Disease diagnosis from oils on fingertips, the history of orchestral music selection and mapping the cosmos by “eavesdropping” with radios—all of this research was presented by graduate students at the University of Kansas’ Three Minute Thesis (3MT) competition.
Sayuri Niyangoda took first with her speech, entitled “Alzheimer’s Disease through the Eyes of a Fish.” She won $500 and the opportunity to represent the University at the regional 3MT competition, held in Chicago, Illinois, in March. Niyangoda also won the people’s choice award, winning an additional $125. In second place, Kalin Baca took home $250 with her presentation, “Recycling Refrigerants to Reduce Global Warming.”
The competition took place over multiple days, with preliminary heats on Nov. 1 and the final round on Nov. 9 at Burge Union featuring 11 finalists. Dozens of speeches were given by graduate students from several departments across campus, including chemistry, bio-engineering and psychology.
Founded by the University of Queensland, Australia, 3MT tasks graduate students to distill their research down to a three-minute speech, making it comprehensible for individuals with no expertise in their field. Jennifer Roberts, KU’s vice provost for academic affairs and graduate studies, said the competition provides graduate students with an opportunity to step outside their comfort zones.
“It really helps them find ways to communicate the importance of their research…with people who aren’t experts in the field,” Roberts said. “As graduate students and professors, we’re usually very, very specialized in talking with and using language that is pretty exclusive and doesn’t let a lot of people in, so this really challenges our students to think about how to really communicate out to the community.”
Katie Childers, a competitor and doctoral student in bioengineering, said that for her, the benefits of 3MT go far beyond the competition itself.
“[It’s] definitely something that now I can take with me in the future… to job interviews, or take it to my family who might want to learn about my research,” Childers said. “I can now use this to easily talk to anybody about my research.”
Each round of the competition was judged by a panel of three judges with various experience and backgrounds. Among the pool were a KU professor of African-American Studies, a member of the Kansas City Hispanic Chamber of Commerce and the Executive Director of the Lawrence Public Library.
Britt Crum-Cano, the economic development director for the City of Lawrence and a final round judge, was struck by the importance of the research presented in speeches.
“I thought they were very good.
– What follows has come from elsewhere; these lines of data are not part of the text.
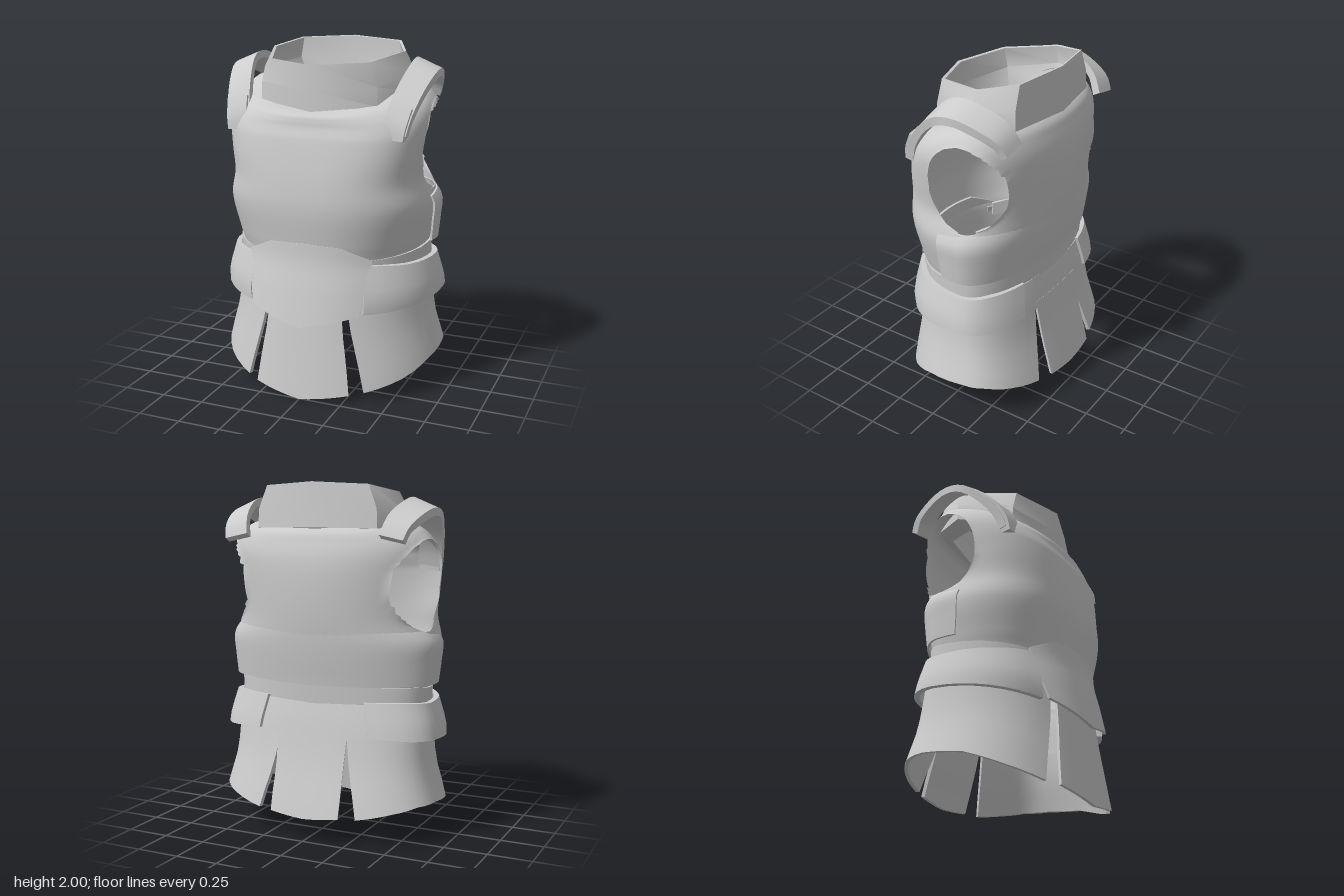
import * as THREE from 'three';
import { toCreasedNormals } from 'three/addons/utils/BufferGeometryUtils.js';

const ZC = -0.1; // depth of the widest line of the torso
const lerp = THREE.MathUtils.lerp;

// Smooth sample of rows [key, a, b, ...] sorted by key
function sample(rows, k) {
  const last = rows.length - 1;
  let i = 0;
  while (i < last - 1 && k > rows[i + 1][0]) i++;
  const h = rows[i + 1][0] - rows[i][0], f = THREE.MathUtils.clamp((k - rows[i][0]) / h, 0, 1);
  const slope = (r, n) => {
    const a = rows[Math.max(r - 1, 0)], b = rows[Math.min(r + 1, last)];
    return (b[n] - a[n]) / (b[0] - a[0]);
  };
  return rows[i].slice(1).map((a, m) => {
    const n = m + 1, b = rows[i + 1][n], g = 1 - f;
    return a * g * g * (1 + 2 * f) + b * f * f * (3 - 2 * f) + h * f * g * (slope(i, n) * g - slope(i + 1, n) * f);
  });
}
// Even sample along a plain list, u from 0 to 1
function along(list, u) {
  const f = u * (list.length - 1), i = Math.min(Math.floor(f), list.length - 2);
  return lerp(list[i], list[i + 1], f - i);
}
// Torso cross-section: t = 0 is the front, PI/2 the left side, PI the back;
// half width, front, back, then squareness of the front and back halves
function ringPoint(t, y, [w, zf, zb, pf = 2.2, pb = 2.6], off = 0) {
  const c = Math.cos(t), s = Math.sin(t), e = 2 / (c > 0 ? pf : pb);
  const depth = c > 0 ? zf + off - ZC : ZC - zb + off;
  return [Math.sign(s) * (w + off) * Math.abs(s) ** e, y, ZC + Math.sign(c) * depth * Math.abs(c) ** e];
}
function build(pos, idx, crease) {
  const g = new THREE.BufferGeometry();
  g.setAttribute('position', new THREE.Float32BufferAttribute(pos, 3));
  g.setIndex(idx);
  return toCreasedNormals(g, crease);
}
// Joins closed cross-sections (outer points, then inner points reversed)
function loft(sections, closed = false, crease = 0.7) {
  const n = sections[0].length, m = sections.length, idx = [];
  for (let i = 0; i < (closed ? m : m - 1); i++) {
    for (let j = 0; j < n; j++) {
      const a = i * n + j, b = i * n + (j + 1) % n;
      const c = ((i + 1) % m) * n + j, d = ((i + 1) % m) * n + (j + 1) % n;
      idx.push(a, b, c, b, d, c);
    }
  }
  if (!closed) {
    for (let j = 0; j < n / 2 - 1; j++) {
      const a = j, b = j + 1, c = n - 2 - j, d = n - 1 - j, o = (m - 1) * n;
      idx.push(a, c, b, a, d, c, o + a, o + b, o + c, o + a, o + c, o + d);
    }
  }
  return build(sections.flat(2), idx, crease);
}
// Curved plate around the torso; t0 and t1 are [at top, at bottom]
function plate(rows, t0, t1, yTop, yBot, { thick = 0.02, nu = 12, nv = 5 } = {}) {
  const sections = [];
  for (let i = 0; i <= nu; i++) {
    const u = i / nu, outer = [], inner = [];
    for (let j = 0; j <= nv; j++) {
      const v = j / nv, y = lerp(along(yTop, u), along(yBot, u), v);
      const t = lerp(lerp(t0[0], t1[0], u), lerp(t0[1], t1[1], u), v), p = sample(rows, y);
      outer.push(ringPoint(t, y, p));
      inner.unshift(ringPoint(t, y, p, -thick));
    }
    sections.push([...outer, ...inner]);
  }
  return loft(sections);
}

// Torso shell with a saddle-shaped neckline and cut arm openings
function torsoGeometry() {
  const rows = [
    [0.56, 0.56, 0.42, -0.36, 2.2, 2.2], [0.8, 0.56, 0.408, -0.335, 2.2, 2.1],
    [0.9, 0.58, 0.42, -0.36, 2.3, 2.05], [1.1, 0.615, 0.44, -0.4, 2.5, 2.05],
    [1.25, 0.58, 0.43, -0.42, 2.75, 2.05], [1.4, 0.59, 0.405, -0.43, 3, 2.05],
    [1.52, 0.605, 0.38, -0.43, 3, 2.1], [1.62, 0.605, 0.362, -0.42, 2.8, 2.2],
    [1.7, 0.575, 0.355, -0.4, 2.5, 2.3], [1.76, 0.5, 0.335, -0.38, 2.3, 2.4],
    [1.8, 0.36, 0.23, -0.34, 2.2, 2.6]];
  const nu = 80, nv = 56, pos = [], idx = [], cut = [];
  for (let j = 0; j <= nv; j++) {
    const v = lerp(0.56, 1.8, j / nv), k = Math.max(0, (v - 1.5) / 0.3);
    for (let i = 0; i < nu; i++) {
      const t = (i / nu) * Math.PI * 2, c = Math.cos(t);
      const drop = c > 0 ? lerp(0.02, -0.16, c) : lerp(0.02, -0.04, -c);
      const p = ringPoint(t, v + k * drop, sample(rows, v));
      // vertices inside the arm opening slide onto its rim
      const dz = (p[2] + 0.12) / 0.215, dy = (p[1] - 1.435) / 0.255, r = Math.hypot(dz, dy);
      const inside = Math.abs(p[0]) > 0.35 && r < 1;
      if (inside) {
        p[2] = -0.12 + (0.215 * dz) / Math.max(r, 1e-4);
        p[1] = 1.435 + (0.255 * dy) / Math.max(r, 1e-4);
      }
      cut.push(inside);
      pos.push(...p);
    }
  }
  const tri = (a, b, c) => { if (!(cut[a] && cut[b] && cut[c])) idx.push(a, b, c); };
  for (let j = 0; j < nv; j++) {
    for (let i = 0; i < nu; i++) {
      const a = j * nu + i, b = j * nu + (i + 1) % nu;
      tri(a, b, b + nu);
      tri(a, b + nu, a + nu);
    }
  }
  return build(pos, idx, 0.9);
}

// Collar: wide at the base, rim sloping down to the front, lining folding inwards
function collarGeometry() {
  const sections = [];
  for (let i = 0; i < 8; i++) {
    const t = (i / 8) * Math.PI * 2, f = (Math.cos(t) + 1) / 2;
    const top = lerp(2, 1.89, f), low = lerp(1.75, 1.635, f * f);
    sections.push([
      ringPoint(t, low, [0.48, 0.312, -0.385]),
      ringPoint(t, lerp(low, top, 0.45), [0.475, 0.315, -0.378]),
      ringPoint(t, top, [0.41, 0.31, -0.37]),
      ringPoint(t, top - 0.003, [0.395, 0.292, -0.358]),
      ringPoint(t, lerp(low, top, 0.5), [0.42, 0.28, -0.355]),
      ringPoint(t, low - 0.01, [0.35, 0.22, -0.335])]);
  }
  return loft(sections, true, 0.85);
}

// Flat strap along path points [x, y, z], tilted down towards the arm
function strapGeometry(side, path, width, thick, n) {
  const curve = new THREE.CatmullRomCurve3(path.map(p => new THREE.Vector3(...p)));
  const sections = [];
  for (let i = 0; i <= n; i++) {
    const p = curve.getPoint(i / n), d = curve.getTangent(i / n);
    const up = new THREE.Vector3(0, -d.z, d.y).normalize();
    const across = new THREE.Vector3(1, -0.42 * Math.max(0, up.y), 0).multiplyScalar(width / 2);
    const at = (a, h) => {
      const q = p.clone().addScaledVector(across, a).addScaledVector(up, h);
      return [side * q.x, q.y, q.z];
    };
    sections.push([at(-1, thick / 2), at(1, thick / 2), at(1, -thick / 2), at(-1, -thick / 2)]);
  }
  return loft(sections, false, 0.6);
}

export function createModel() {
  const group = new THREE.Group();
  const grey = new THREE.MeshStandardMaterial({ color: 0xcccccc, side: THREE.DoubleSide });
  grey.name = 'plain grey';
  const add = (name, geometry) => {
    const mesh = new THREE.Mesh(geometry, grey);
    mesh.name = name;
    group.add(mesh);
  };
  const PI = Math.PI;

  add('torsoShell', torsoGeometry());
  add('collar', collarGeometry());

  // Lower back shell, flared under the arms and blending into the torso above
  const rib = [[0.88, 0.624, 0.42, -0.37, 2.3, 2.05], [1, 0.635, 0.44, -0.39, 2.4, 2.05],
    [1.12, 0.64, 0.44, -0.406, 2.5, 2.05], [1.19, 0.594, 0.44, -0.412, 2.6, 2.05]];
  add('backRibPlate', plate(rib, [1.42, 1.42], [2 * PI - 1.42, 2 * PI - 1.42],
    [1.15, 1.185, 1.185, 1.185, 1.185, 1.185, 1.185, 1.185, 1.15], [0.88, 0.88, 0.87, 0.88, 0.88],
    { nu: 32, nv: 8, thick: 0.012 }));

  // Waist: band all round, back belt and pointed front flap
  const waist = [[0.74, 0.58, 0.4, -0.35, 2.2, 2.2], [0.88, 0.585, 0.41, -0.362, 2.2, 2.1]];
  add('waistBand', plate(waist, [0.6, 0.6], [2 * PI - 0.6, 2 * PI - 0.6],
    [0.82, 0.87, 0.88, 0.87, 0.82], [0.74, 0.76, 0.76, 0.76, 0.74], { nu: 28, nv: 2 }));
  const belt = [[0.5, 0.65, 0.445, -0.405, 2.3, 2.5], [0.6, 0.665, 0.45, -0.4, 2.3, 2.5],
    [0.8, 0.612, 0.41, -0.36, 2.3, 2.35]];
  const innerBelt = belt.map(([y, w, zf, zb, pf, pb]) => [y, w - 0.02, zf - 0.02, zb + 0.015, pf, pb]);
  add('backBelt', plate(innerBelt, [PI - 0.7, PI - 0.7], [PI + 0.7, PI + 0.7],
    [0.78, 0.77, 0.78], [0.6, 0.58, 0.6], { nv: 3 }));
  const flap = [[0.44, 0.62, 0.51, -0.4], [0.68, 0.6, 0.46, -0.38], [0.8, 0.585, 0.432, -0.36],
    [0.93, 0.59, 0.424, -0.36]];
  add('frontFlap', plate(flap, [-0.66, -0.523], [0.66, 0.523],
    [0.82, 0.9, 0.91, 0.9, 0.82], [0.52, 0.48, 0.44, 0.48, 0.52], { nu: 16, nv: 8 }));

  // Skirt: front and back tassets
  const skirt = [[0, 0.71, 0.505, -0.53], [0.22, 0.665, 0.475, -0.475],
    [0.42, 0.61, 0.45, -0.42], [0.66, 0.59, 0.42, -0.375]];
  const inset = skirt.map(([y, w, zf, zb]) => [y, w - 0.004, zf - 0.018, zb + 0.02]);
  add('frontTasset', plate(skirt, [-0.34, -0.385], [0.34, 0.385], [0.6, 0.6], [0.05, 0.0, 0.05]));
  add('backTasset', plate(skirt, [PI - 0.28, PI - 0.22], [PI + 0.28, PI + 0.22],
    [0.63, 0.63], [0.15, 0.13, 0.15]));

  for (const s of [1, -1]) {
    const side = s > 0 ? 'left' : 'right';
    const t = (a, b) => [s * a, s * b];
    add(side + 'Belt', plate(belt, t(0.5, 0.5), t(PI - 0.45, PI - 0.45),
      [0.8, 0.785, 0.78, 0.79, 0.79], [0.52, 0.55, 0.58, 0.585, 0.6], { nu: 16, nv: 4, thick: 0.03 }));
    add(side + 'Tasset', plate(inset, t(0.37, 0.51), t(PI - 0.25, PI - 0.36),
      [0.64, 0.66, 0.66, 0.64], [0.06, 0.12, 0.19, 0.22, 0.22, 0.19, 0.15], { nu: 18 }));
    // Shoulder strap with a thicker front tab, its back end tucked against the torso
    add(side + 'ShoulderStrap', strapGeometry(s, [
      [0.465, 1.53, 0.25], [0.485, 1.63, 0.215], [0.52, 1.76, 0.12], [0.55, 1.85, 0.0],
      [0.55, 1.865, -0.1], [0.53, 1.83, -0.22], [0.5, 1.77, -0.32], [0.475, 1.69, -0.365]], 0.14, 0.045, 20));
    add(side + 'StrapFrontTab', strapGeometry(s,
      [[0.462, 1.5, 0.262], [0.475, 1.58, 0.25], [0.492, 1.67, 0.205]], 0.125, 0.06, 4));
  }
  return group;
}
They were very intriguing,” Crum-Cano said. “It’s encouraging to see students working on a lot of research that… could really impact the future of humanity.”